top of page

A Passion Avenue For Science


The lack of comprehensive waste sorting facilities is an issue in Indonesia. While recycling efforts have been initiated, the absence of proper sorting mechanisms hampers their effectiveness. As a result, recyclable materials often end up in landfills, exacerbating environmental degradation and wasting valuable resources. Informal waste pickers play a crucial role in waste management in Indonesia. However, their working conditions are often substandard, and they face social stigmatization and health risks due to their activities. Integrating these informal waste pickers into formal waste management systems and improving their working conditions could enhance waste collection and sorting processes. In this work, we developed a robotic sorting system capable of separating items into 8 categories which are designated for the 7 plastic recycling categories and 1 extra category for general purpose.

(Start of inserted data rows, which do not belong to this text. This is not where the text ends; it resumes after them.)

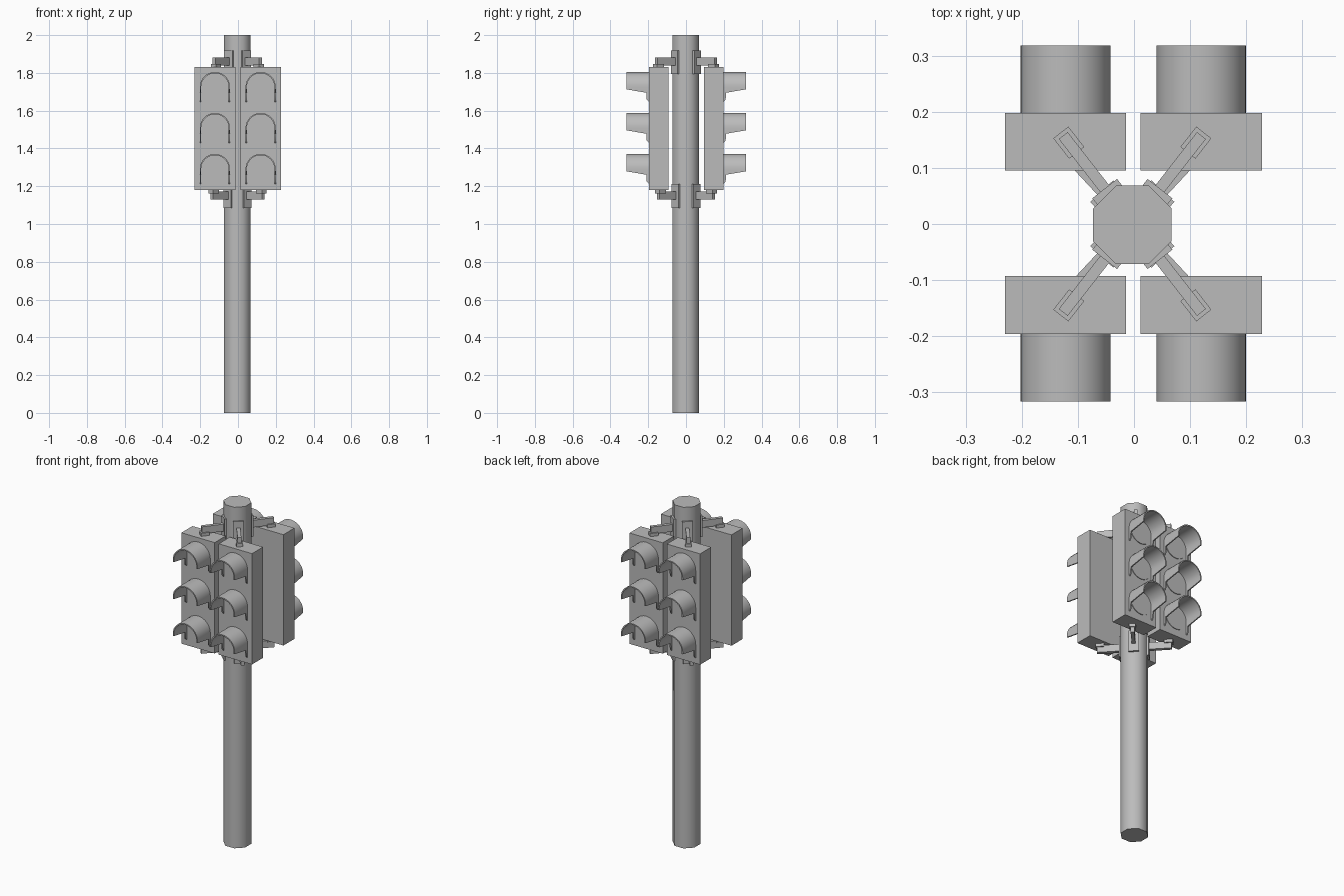
import bpy, bmesh
from math import sin, cos, pi, radians
from mathutils import Matrix, Vector

cube = bpy.data.objects.get("Cube")
if cube:
    bpy.data.objects.remove(cube, do_unlink=True)

GREY = (0.5, 0.5, 0.5, 1.0)
grey = bpy.data.materials.new("plain grey")
grey.use_nodes = True
grey.diffuse_color = GREY
grey.node_tree.nodes["Principled BSDF"].inputs["Base Color"].default_value = GREY


def finish(name, bm, matrix=Matrix(), smooth=False):
    bmesh.ops.recalc_face_normals(bm, faces=bm.faces[:])
    mesh = bpy.data.meshes.new(name)
    bm.to_mesh(mesh)
    bm.free()
    mesh.transform(matrix)
    mesh.materials.append(grey)
    obj = bpy.data.objects.new(name, mesh)
    bpy.context.collection.objects.link(obj)
    if smooth:
        bpy.ops.object.select_all(action='DESELECT')
        obj.select_set(True)
        bpy.context.view_layer.objects.active = obj
        bpy.ops.object.shade_smooth_by_angle(angle=radians(50))
    return obj


def box(name, centre, size, matrix=Matrix()):
    bm = bmesh.new()
    bmesh.ops.create_cube(bm, size=1)
    bmesh.ops.scale(bm, vec=size, verts=bm.verts)
    bmesh.ops.translate(bm, vec=centre, verts=bm.verts)
    return finish(name, bm, matrix)


def cylinder(name, radius, depth, sides, matrix, smooth=False):
    bm = bmesh.new()
    bmesh.ops.create_cone(bm, cap_ends=True, segments=sides, radius1=radius,
                          radius2=radius, depth=depth)
    return finish(name, bm, matrix, smooth)


def visor(name, matrix):
    # arched hood: half circle plus side legs that shorten towards the tip
    outer, inner, steps = 0.08, 0.073, 16
    stations = ((0, 0.078), (0.012, 0.066), (0.014, 0.03), (0.12, 0.012))
    bm = bmesh.new()
    rings = []
    for reach, drop in stations:
        section = []
        for r, flip in ((outer, False), (inner, True)):
            arc = [(r, -drop)]
            arc += [(r * cos(pi * i / steps), r * sin(pi * i / steps))
                    for i in range(steps + 1)]
            arc.append((-r, -drop))
            section += arc[::-1] if flip else arc
        rings.append([bm.verts.new((x, -reach, z)) for x, z in section])
    count = len(rings[0])
    for a, b in zip(rings, rings[1:]):
        for i in range(count):
            j = (i + 1) % count
            bm.faces.new((a[i], a[j], b[j], b[i]))
    for ring in (rings[0], rings[-1]):
        for i in range(count // 2 - 1):
            bm.faces.new((ring[i], ring[i + 1], ring[-2 - i], ring[-1 - i]))
    return finish(name, bm, matrix, True)


# Eight-sided pole with flats facing the axes
APOTHEM = 0.07
cylinder("pole", APOTHEM / cos(pi / 8), 2, 8,
         Matrix.Translation((-0.003, -0.0015, 1)) @ Matrix.Rotation(pi / 8, 4, 'Z'), True)

# Four signal heads, two to the front and two to the back
for facing, turn in (("front", 0), ("back", pi)):
    spin = Matrix.Translation((-0.001, 0.001, 0)) @ Matrix.Rotation(turn, 4, 'Z')
    for sx in (-1, 1):
        side = "left" if sx * cos(turn) > 0 else "right"
        tag = f"{facing}_{side}"
        box(f"signal_box_{tag}", (sx * 0.121, -0.1455, 1.505), (0.216, 0.103, 0.65), spin)
        for level, z in (("top", 1.725), ("middle", 1.508), ("bottom", 1.291)):
            place = spin @ Matrix.Translation((sx * 0.121, -0.197, z))
            cylinder(f"lens_{level}_{tag}", 0.07, 0.008, 32,
                     place @ Matrix.Rotation(pi / 2, 4, 'X'), True)
            visor(f"visor_{level}_{tag}", place)

# Diagonal brackets above and below each head
for level, plate_z, arm_z, foot_z, foot_h, angle in (
        ("upper", 1.857, 1.861, 1.838, 0.02, 52),
        ("lower", 1.148, 1.151, 1.172, 0.02, 47)):
    for facing, sy in (("front", -1), ("back", 1)):
        for side, sx in (("right", -1), ("left", 1)):
            tag = f"{level}_{facing}_{side}"
            a = radians(angle) if sx > 0 else pi - radians(angle)
            spin = Matrix.Translation((-0.003, 0, 0)) @ Matrix.Rotation(a * sy, 4, 'Z')
            box(f"bracket_plate_{tag}", (0.073, 0, plate_z), (0.014, 0.056, 0.125), spin)
            box(f"bracket_arm_{tag}", (0.135, 0, arm_z), (0.13, 0.02, 0.042), spin)
            box(f"bracket_foot_{tag}", (0.184, 0, foot_z), (0.046, 0.034, foot_h), spin)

For the software, we used and modified the YOLOv5 machine learning model for real-time image analysis and used Python as the primary programming language. We also used the Arduino IDE to program our ESP32 microcontroller. C++ was used to program the ESP32.


This project required a variety of different parts and technology, but the main ones include an ESP32 microcontroller, a stepper motor and driver and a 24V power supply. We used a stepdown voltage converter to turn the 24V to 5V as that was the maximum voltage the ESP32 could handle. The driver was necessary to help control the speed and smoothness of the stepper motor’s turns.

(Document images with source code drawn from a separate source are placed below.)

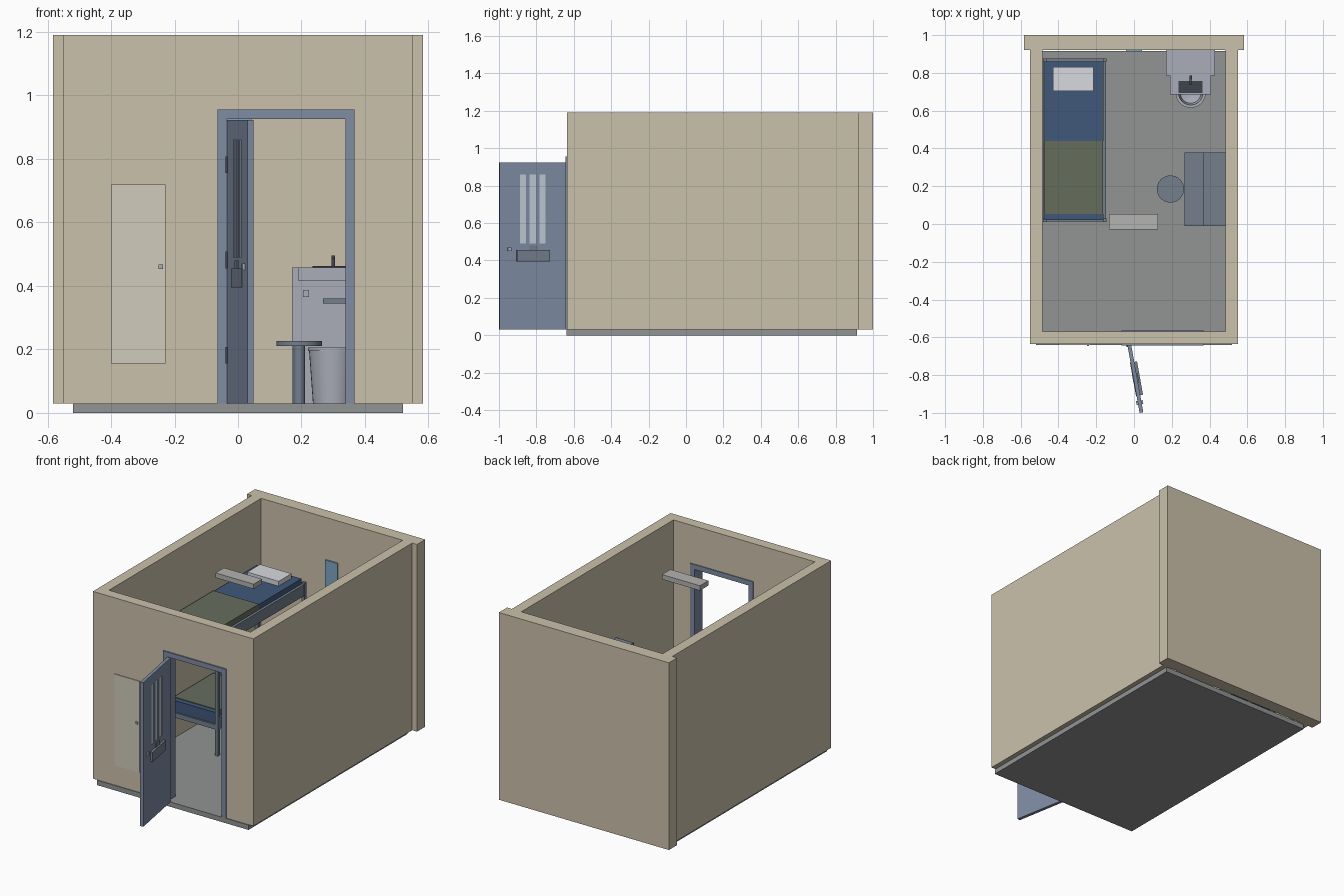
import bpy, bmesh, math
from mathutils import Matrix

cube = bpy.data.objects.get("Cube")
if cube:
    bpy.data.objects.remove(cube, do_unlink=True)


def material(name, hex_code):
    rgb = [int(hex_code[i:i + 2], 16) / 255 for i in (0, 2, 4)]
    color = [c / 12.92 if c <= 0.04 else ((c + 0.055) / 1.055) ** 2.4 for c in rgb] + [1]
    mat = bpy.data.materials.new(name)
    mat.use_nodes = True
    mat.diffuse_color = color
    node = next(n for n in mat.node_tree.nodes if n.type == 'BSDF_PRINCIPLED')
    node.inputs["Base Color"].default_value = color
    return mat


PLASTER = material("plaster", "cbc1ab")
CONCRETE = material("concrete", "929494")
PAINT = material("blue_paint", "7f8ca3")
STEEL = material("steel", "aaaeb8")
SLATE = material("slate_metal", "737f8c")
DARK = material("dark_metal", "3f444d")
GLASS = material("pane", "c0cbd8")
PANEL = material("panel", "d0ccbc")
MIRROR = material("mirror", "7fa6c4")
BLUE = material("mattress_blue", "40587a")
GREEN = material("blanket_green", "656d5c")
WHITE = material("linen", "d8dade")
LAMP = material("lamp_cover", "b4b3b2")


def make(name, bm, mat):
    bmesh.ops.recalc_face_normals(bm, faces=bm.faces)
    mesh = bpy.data.meshes.new(name)
    bm.to_mesh(mesh)
    bm.free()
    obj = bpy.data.objects.new(name, mesh)
    bpy.context.collection.objects.link(obj)
    if mat:
        mesh.materials.append(mat)
    return obj


def box(name, x, y, z, mat=None, place=None):
    """Box spanning the given (low, high) ranges."""
    bm = bmesh.new()
    bmesh.ops.create_cube(bm, size=1)
    for v in bm.verts:
        v.co = [r[0] if c < 0 else r[1] for c, r in zip(v.co, (x, y, z))]
    obj = make(name, bm, mat)
    if place:
        obj.matrix_world = place
    return obj


def lathe(name, profile, center, mat, steps=32):
    """Spin a (radius, height) profile around a vertical axis."""
    bm = bmesh.new()
    verts = [bm.verts.new((r, 0, z)) for r, z in profile]
    edges = [bm.edges.new(pair) for pair in zip(verts, verts[1:])]
    bmesh.ops.spin(bm, geom=verts + edges, cent=(0, 0, 0), axis=(0, 0, 1),
                   angle=math.tau, steps=steps)
    bmesh.ops.remove_doubles(bm, verts=bm.verts, dist=1e-4)
    obj = make(name, bm, mat)
    obj.location = (*center, 0)
    activate(obj)
    bpy.ops.object.shade_smooth_by_angle(angle=math.radians(35))
    return obj


def activate(obj):
    bpy.ops.object.select_all(action='DESELECT')
    obj.select_set(True)
    bpy.context.view_layer.objects.active = obj


def cut(obj, cutters):
    for cutter in cutters:
        mod = obj.modifiers.new("cut", 'BOOLEAN')
        mod.operation, mod.solver, mod.object = 'DIFFERENCE', 'EXACT', cutter
        activate(obj)
        bpy.ops.object.modifier_apply(modifier=mod.name)
        bpy.data.objects.remove(cutter, do_unlink=True)


# Building shell
FLOOR, TOP = 0.03, 1.19
box("floor_slab", (-0.52, 0.52), (-0.64, 0.915), (0, FLOOR), CONCRETE)
walls = box("walls", (-0.55, 0.55), (-0.635, 0.92), (FLOOR, TOP), PLASTER)
cut(walls, [box("room_cutter", (-0.485, 0.485), (-0.57, 1.1), (-0.1, 1.3)),
            box("doorway_cutter", (-0.05, 0.352), (-0.8, -0.4), (-0.1, 0.94))])
box("back_wall", (-0.583, 0.583), (0.92, 1), (FLOOR, TOP), PLASTER)

# Door frame
frame = box("door_frame", (-0.065, 0.367), (-0.643, -0.564), (FLOOR, 0.955), PAINT)
cut(frame, [box("frame_cutter", (-0.035, 0.338), (-0.8, -0.4), (-0.1, 0.925))])

# Open door, built along local -y from its hinge
swing = Matrix.Translation((-0.025, -0.64, 0)) @ Matrix.Rotation(math.radians(10.2), 4, 'Z')
door = box("door", (-0.01, 0.01), (-0.364, 0), (FLOOR, 0.923), PAINT, swing)
bpy.context.view_layer.update()
slots = [(y - 0.017, y + 0.017) for y in (-0.237, -0.184, -0.131)]
cutters = [box("slot_cutter", (-0.1, 0.1), s, (0.49, 0.86), None, swing) for s in slots]
bpy.context.view_layer.update()
cut(door, cutters)
for i, s in enumerate(slots):
    box(f"door_pane_{i + 1}", (-0.007, 0.007), s, (0.49, 0.86), GLASS, swing)
box("hatch", (-0.013, 0.025), (-0.272, -0.093), (0.395, 0.455), SLATE, swing)
box("hatch_latch", (-0.014, 0.016), (-0.205, -0.157), (0.455, 0.48), SLATE, swing)
box("door_lock", (-0.018, 0.018), (-0.32, -0.3), (0.45, 0.47), STEEL, swing)
for i, z in enumerate((0.155, 0.455, 0.755)):
    box(f"hinge_{i + 1}", (-0.039, -0.031), (-0.65, -0.64), (z, z + 0.053), DARK)

# Service panel beside the door
box("service_panel", (-0.4, -0.228), (-0.64, -0.63), (0.155, 0.72), PANEL)
box("panel_knob", (-0.25, -0.237), (-0.647, -0.638), (0.453, 0.467), STEEL)

# Bunk bed
for x in (-0.483, -0.165):
    for y in (0.01, 0.857):
        box("bed_post", (x, x + 0.02), (y, y + 0.02), (FLOOR, 0.78), SLATE)
for level, base in (("lower", 0.19), ("upper", 0.70)):
    for x in (-0.483, -0.163):
        box(level + "_side_rail", (x, x + 0.016), (0.012, 0.875), (base, base + 0.07), SLATE)
    for y in (0.012, 0.861):
        box(level + "_end_rail", (-0.483, -0.147), (y, y + 0.014), (base, base + 0.03), SLATE)
    box(level + "_mattress", (-0.475, -0.167), (0.022, 0.86), (base + 0.02, base + 0.1), BLUE)
    box(level + "_blanket", (-0.477, -0.165), (0.053, 0.44), (base + 0.03, base + 0.104), GREEN)
    box(level + "_pillow", (-0.43, -0.215), (0.705, 0.83), (base + 0.1, base + 0.13), WHITE)

# Combined sink and toilet
box("sink_cabinet", (0.17, 0.43), (0.785, 0.92), (FLOOR, 0.458), STEEL)
box("sink_front", (0.19, 0.407), (0.685, 0.79), (0.415, 0.458), STEEL)
box("basin", (0.235, 0.362), (0.693, 0.757), (0.45, 0.462), DARK)
box("tap_post", (0.294, 0.306), (0.765, 0.785), (0.455, 0.495), DARK)
box("tap_spout", (0.295, 0.305), (0.735, 0.785), (0.485, 0.495), DARK)
box("flush_button", (0.204, 0.224), (0.778, 0.79), (0.365, 0.387), STEEL)
lathe("toilet_bowl", [(0, FLOOR), (0.064, FLOOR), (0.076, 0.195), (0.08, 0.195), (0.08, 0.206),
                      (0.065, 0.206), (0.055, 0.13), (0, 0.11)], (0.3, 0.695), STEEL)
box("toilet_neck", (0.245, 0.355), (0.75, 0.79), (FLOOR, 0.195), STEEL)

# Desk, shelf and stool
box("desk", (0.268, 0.485), (-0.01, 0.378), (0.345, 0.36), SLATE)
box("wall_shelf", (0.365, 0.485), (-0.01, 0.378), (0.66, 0.675), SLATE)
lathe("stool", [(0, FLOOR), (0.018, FLOOR), (0.018, 0.21), (0.072, 0.21),
                (0.072, 0.227), (0, 0.227)], (0.193, 0.185), SLATE)

# Mirror and ceiling lamp
box("mirror", (-0.042, 0.042), (0.912, 0.922), (0.65, 0.93), MIRROR)
box("ceiling_lamp", (-0.133, 0.128), (-0.03, 0.053), (1.155, 1.185), LAMP)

The Yolov5 model follows a one-stage object detection approach, meaning it directly predicts bounding boxes and class probabilities from an input image, without the need for a separate region proposal network. A backbone network, a neck network, and a detection head comprise the model architecture. The backbone network, typically based on a convolutional neural network (CNN), extracts features from the input image at multiple scales. These features capture various levels of detail and are subsequently passed to the neck network. The neck network fuses the multi-scale features extracted by the backbone network to generate more contextually rich representations. This fusion of features enhances the model's ability to detect objects at different scales and aspect ratios. The detection head receives the fused features and performs the final prediction. It predicts bounding box coordinates (x, y, width, height) and class probabilities for each potential object in the image. Non-maximum suppression (NMS) is then applied to remove redundant detections and retain the most confident and accurate bounding boxes.

Result and Conlusion

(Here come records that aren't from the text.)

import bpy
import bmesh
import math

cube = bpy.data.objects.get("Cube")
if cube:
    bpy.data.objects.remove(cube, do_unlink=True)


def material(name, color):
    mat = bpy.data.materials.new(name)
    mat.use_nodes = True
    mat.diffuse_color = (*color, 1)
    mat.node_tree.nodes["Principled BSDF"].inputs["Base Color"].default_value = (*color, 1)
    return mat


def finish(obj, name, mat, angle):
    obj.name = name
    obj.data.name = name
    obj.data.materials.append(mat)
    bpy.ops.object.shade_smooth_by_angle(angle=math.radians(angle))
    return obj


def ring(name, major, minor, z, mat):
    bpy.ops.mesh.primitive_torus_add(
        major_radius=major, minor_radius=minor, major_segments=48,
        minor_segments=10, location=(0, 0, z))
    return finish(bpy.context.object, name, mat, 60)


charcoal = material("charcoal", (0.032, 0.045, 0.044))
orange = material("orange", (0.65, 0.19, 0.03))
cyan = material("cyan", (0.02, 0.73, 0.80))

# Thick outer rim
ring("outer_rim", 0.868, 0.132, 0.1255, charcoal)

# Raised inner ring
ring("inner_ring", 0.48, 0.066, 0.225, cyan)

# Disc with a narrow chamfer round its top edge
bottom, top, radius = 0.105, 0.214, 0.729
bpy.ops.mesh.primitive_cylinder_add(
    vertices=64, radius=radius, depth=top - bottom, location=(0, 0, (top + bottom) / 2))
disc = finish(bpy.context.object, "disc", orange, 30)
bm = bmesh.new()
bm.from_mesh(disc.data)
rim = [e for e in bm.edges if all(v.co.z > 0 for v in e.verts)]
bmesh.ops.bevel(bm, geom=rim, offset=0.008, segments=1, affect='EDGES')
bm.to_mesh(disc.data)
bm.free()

The future of plastic sorting through AI promises significant advancements in efficiency and accuracy. AI-powered systems, equipped with computer vision and machine learning algorithms, can analyse and classify different types of plastics with greater precision than traditional manual sorting methods. By leveraging vast amounts of training data, AI models can learn to recognize and differentiate between various plastic materials, colours, and shapes. This enables automated sorting processes that are faster, more reliable, and more cost-effective. With ongoing research and development, AI-driven plastic sorting systems have the potential to revolutionize waste management, promoting increased recycling rates, reduced contamination, and a more sustainable approach to plastic waste.

In this work, Vihaan determined to tackle a plastic waste management by making a machine that can sort and detect types of plastics

Using Machine Learning to Identify and Differentiate Different Types of Plastic


bottom of page